It was the great French collector, André Jammes, who chose to call this photograph The Vampire, in an analogy with a famous engraving by the painter Charles Méryon. In it we can see the famous gargoyle of Notre-Dame de Paris, designed by Viollet-le-Duc, which in fact evokes a fantasy creature, a vampire having elements of a woman and a dog.
The character posing in a top hat behind the sculpture as it looks out across the city rooftops is Henri Le Secq, another leading photographer of the time. In choosing to have his friend pose like this, at the top of the north tower of Notre-Dame, Nègre seems to hint at their two common interests. There is, on the one hand, a shared interest in Gothic architecture, a subject to which both devoted a number of photographs, and on the other, their love for modern Paris, a city they were among the first to photograph.

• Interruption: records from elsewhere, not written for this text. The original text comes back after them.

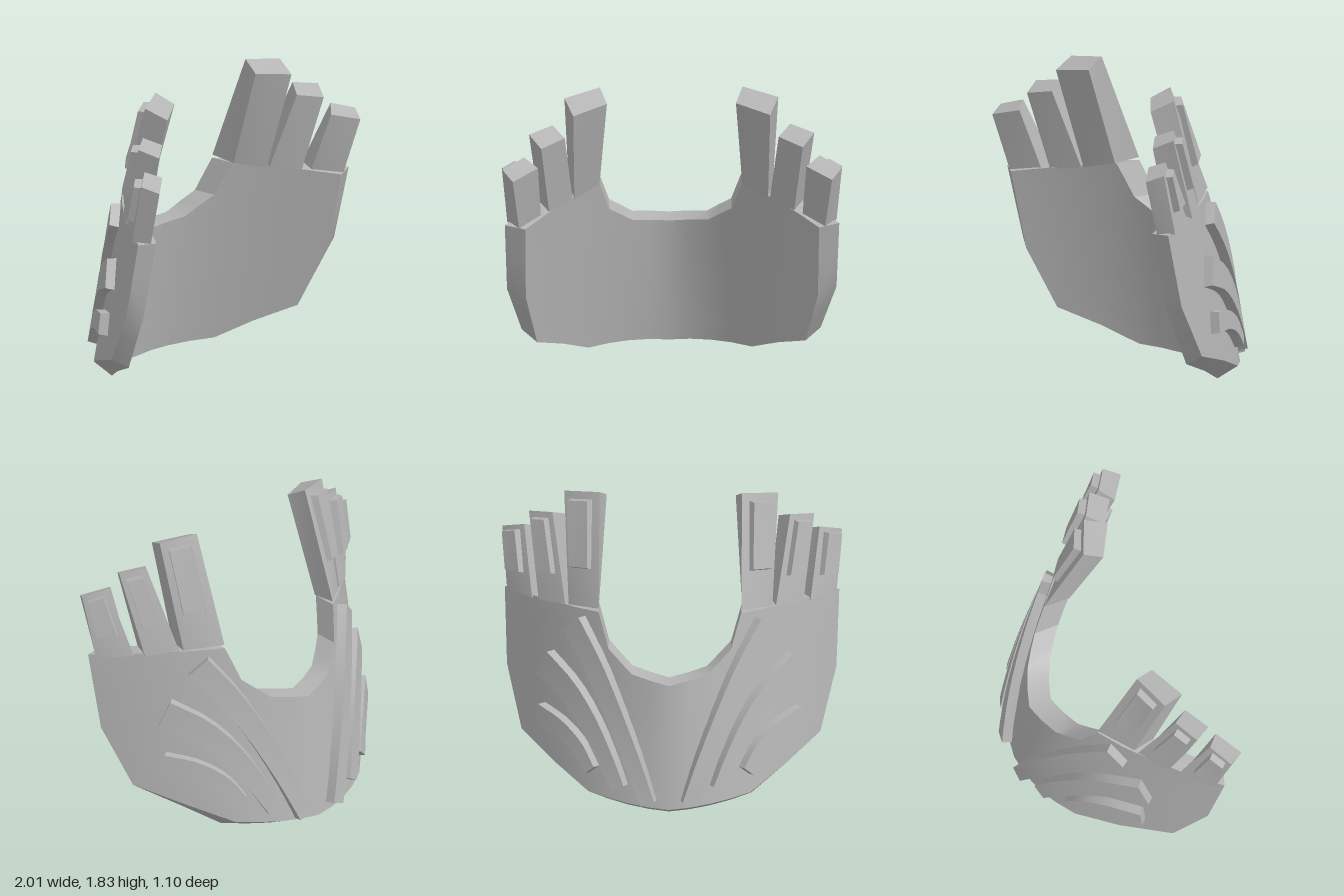
import * as THREE from 'three';
import { toCreasedNormals } from 'three/addons/utils/BufferGeometryUtils.js';

const V = (x, y, z) => new THREE.Vector3(x, y, z);
const lerp = THREE.MathUtils.lerp;

// Curved faces of the plate: depth z for a given x, y
const innerZ = (x, y) => -0.40 + 0.136 * y + 0.86 * x * x + 0.21 * x * y * (1.2 - x);
const outerZ = (x, y) => -0.53 + 0.13 * y + 0.78 * x * x + 0.20 * x * y * (1.2 - x);

const quad = (out, a, b, c, d) => out.push(a, b, c, a, c, d);

// Mirrors a triangle list across x = 0 and keeps faces outward
function mirrored(tris) {
  const out = [];
  for (let i = 0; i < tris.length; i += 3) {
    for (const k of [0, 2, 1]) out.push(V(-tris[i + k].x, tris[i + k].y, tris[i + k].z));
  }
  return out;
}

// Closed skin over a row of four-point sections
function loft(sections) {
  const out = [];
  const a = sections[0], b = sections[sections.length - 1];
  quad(out, a[0], a[1], a[2], a[3]);
  quad(out, b[3], b[2], b[1], b[0]);
  for (let s = 0; s < sections.length - 1; s++) {
    const p = sections[s], q = sections[s + 1];
    for (let i = 0; i < 4; i++) {
      const j = (i + 1) % 4;
      quad(out, p[i], q[i], q[j], p[j]);
    }
  }
  return out;
}

// Splits each span of a 2D polyline in two
function refine(points) {
  const out = [points[0]];
  for (let i = 1; i < points.length; i++) {
    const [ax, ay] = points[i - 1], [bx, by] = points[i];
    out.push([(ax + bx) / 2, (ay + by) / 2], [bx, by]);
  }
  return out;
}

// Half of the curved plate, from the centre line to the left side
function plateHalf() {
  const rows = 8;
  const grid = (bottom, top, depth) => {
    const lo = refine(bottom), hi = refine(top);
    return lo.map(([x, y], i) => Array.from({ length: rows + 1 }, (_, j) => {
      const px = lerp(x, hi[i][0], j / rows), py = lerp(y, hi[i][1], j / rows);
      return V(px, py, depth(px, py));
    }));
  };
  const neck = [[0, 0.81], [0.22, 0.85], [0.36, 0.97], [0.42, 1.17]];
  const inner = grid(
    [[0, 0], [0.24, 0.02], [0.48, 0.04], [0.79, 0.24], [0.86, 0.6], [0.865, 1.08]],
    [...neck, [0.64, 1.13], [0.865, 1.08]], innerZ);
  const outer = grid(
    [[0, 0.06], [0.24, 0.08], [0.48, 0.1], [0.88, 0.3], [0.97, 0.64], [0.985, 1.09]],
    [...neck, [0.7, 1.14], [0.985, 1.09]], outerZ);
  const out = [];
  for (let i = 0; i < inner.length - 1; i++) {
    const a = inner[i], b = inner[i + 1], c = outer[i], d = outer[i + 1];
    for (let j = 0; j < rows; j++) {
      quad(out, a[j], b[j], b[j + 1], a[j + 1]);
      quad(out, c[j], c[j + 1], d[j + 1], d[j]);
    }
    quad(out, a[0], c[0], d[0], b[0]);
    quad(out, a[rows], b[rows], d[rows], c[rows]);
  }
  return out;
}

// Raised band following the outer face, from its low end to its high end
function band(path, lowWidth, highWidth) {
  const curve = new THREE.CatmullRomCurve3(path.map(([x, y]) => V(x, y, outerZ(x, y))));
  const steps = 10, sections = [];
  for (let i = 0; i <= steps; i++) {
    const t = i / steps, p = curve.getPoint(t), e = 0.01;
    const n = V((outerZ(p.x + e, p.y) - outerZ(p.x - e, p.y)) / (2 * e),
      (outerZ(p.x, p.y + e) - outerZ(p.x, p.y - e)) / (2 * e), -1).normalize();
    p.z = outerZ(p.x, p.y);
    const side = curve.getTangent(t).cross(n).normalize();
    const w = lerp(lowWidth, highWidth, t) / 2;
    const at = (s, h) => p.clone().addScaledVector(side, s * w).addScaledVector(n, h);
    sections.push([at(-1, -0.04), at(1, -0.04), at(0.88, 0.055), at(-0.88, 0.055)]);
  }
  return loft(sections);
}

// Raised panel on the rear face of a prong
function panel(base, top) {
  const at = (u, v) => base[0].clone().lerp(base[1], u).lerp(top[0].clone().lerp(top[1], u), v);
  const foot = [at(0.2, 0.32), at(0.82, 0.32), at(0.82, 0.94), at(0.2, 0.94)];
  const n = foot[3].clone().sub(foot[0]).cross(foot[1].clone().sub(foot[0])).normalize();
  const mid = at(0.51, 0.63);
  const low = foot.map((p) => p.clone().addScaledVector(n, -0.02));
  const high = foot.map((p) => p.clone().lerp(mid, 0.07).addScaledVector(n, 0.045));
  return loft([low, high]);
}

export function createModel() {
  const group = new THREE.Group();
  const grey = new THREE.MeshStandardMaterial({ color: 0xb4b4b4 });
  grey.name = 'grey';

  const add = (name, tris) => {
    const geometry = new THREE.BufferGeometry().setFromPoints(tris);
    const mesh = new THREE.Mesh(toCreasedNormals(geometry, 0.55), grey);
    mesh.name = name;
    group.add(mesh);
  };
  const addPair = (name, tris) => {
    add(name + 'Left', tris);
    add(name + 'Right', mirrored(tris));
  };

  // Curved plate
  const half = plateHalf();
  add('plate', half.concat(mirrored(half)));

  // Raised bands fanning out from the bottom centre
  addPair('innerBand', band([[0.115, 0.1], [0.19, 0.32], [0.3, 0.6], [0.42, 0.86], [0.55, 1.07]], 0.1, 0.17));
  addPair('middleBand', band([[0.28, 0.17], [0.35, 0.33], [0.45, 0.52], [0.57, 0.67], [0.72, 0.77]], 0.1, 0.2));
  addPair('outerBand', band([[0.44, 0.24], [0.51, 0.35], [0.62, 0.43], [0.75, 0.46]], 0.09, 0.14));

  // Prongs: corners inner rear, outer rear, outer front, inner front
  const prongs = [
    ['inner',
      [V(0.42, 1.19, -0.16), V(0.60, 1.15, 0), V(0.57, 1.13, 0.13), V(0.42, 1.17, 0)],
      [V(0.42, 1.83, 0.09), V(0.63, 1.80, 0.18), V(0.58, 1.74, 0.31), V(0.38, 1.77, 0.20)]],
    ['middle',
      [V(0.62, 1.14, 0.01), V(0.78, 1.12, 0.14), V(0.72, 1.10, 0.27), V(0.58, 1.13, 0.14)],
      [V(0.70, 1.645, 0.22), V(0.84, 1.62, 0.30), V(0.77, 1.57, 0.40), V(0.63, 1.60, 0.31)]],
    ['outer',
      [V(0.82, 1.11, 0.19), V(0.97, 1.09, 0.36), V(0.90, 1.07, 0.44), V(0.77, 1.09, 0.30)],
      [V(0.87, 1.505, 0.37), V(1.0, 1.46, 0.45), V(0.94, 1.42, 0.54), V(0.79, 1.465, 0.44)]],
  ];
  for (const [name, base, top] of prongs) {
    addPair(name + 'Prong', loft([base, top]));
    addPair(name + 'ProngPanel', panel(base, top));
  }
  return group;
}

Charles Nègre did not exhibit The Vampire in his lifetime. But he put it up for sale with the dealer Goupil where the strength and richness of this image immediately caught the imagination of photographers, engravers and caricaturists. The remarkable structure of the composition certainly explains in part its power to fascinate. Thus we are struck by the verticality of the wall, the diagonal of the balcony, the clarity with which the mouldings and sculptures stand out against the background, in particular on the left hand side. In the distance Paris spreads out before him, and Le Secq seems to be making a Rastignac-style challenge: "It's between you and me now, Paris!"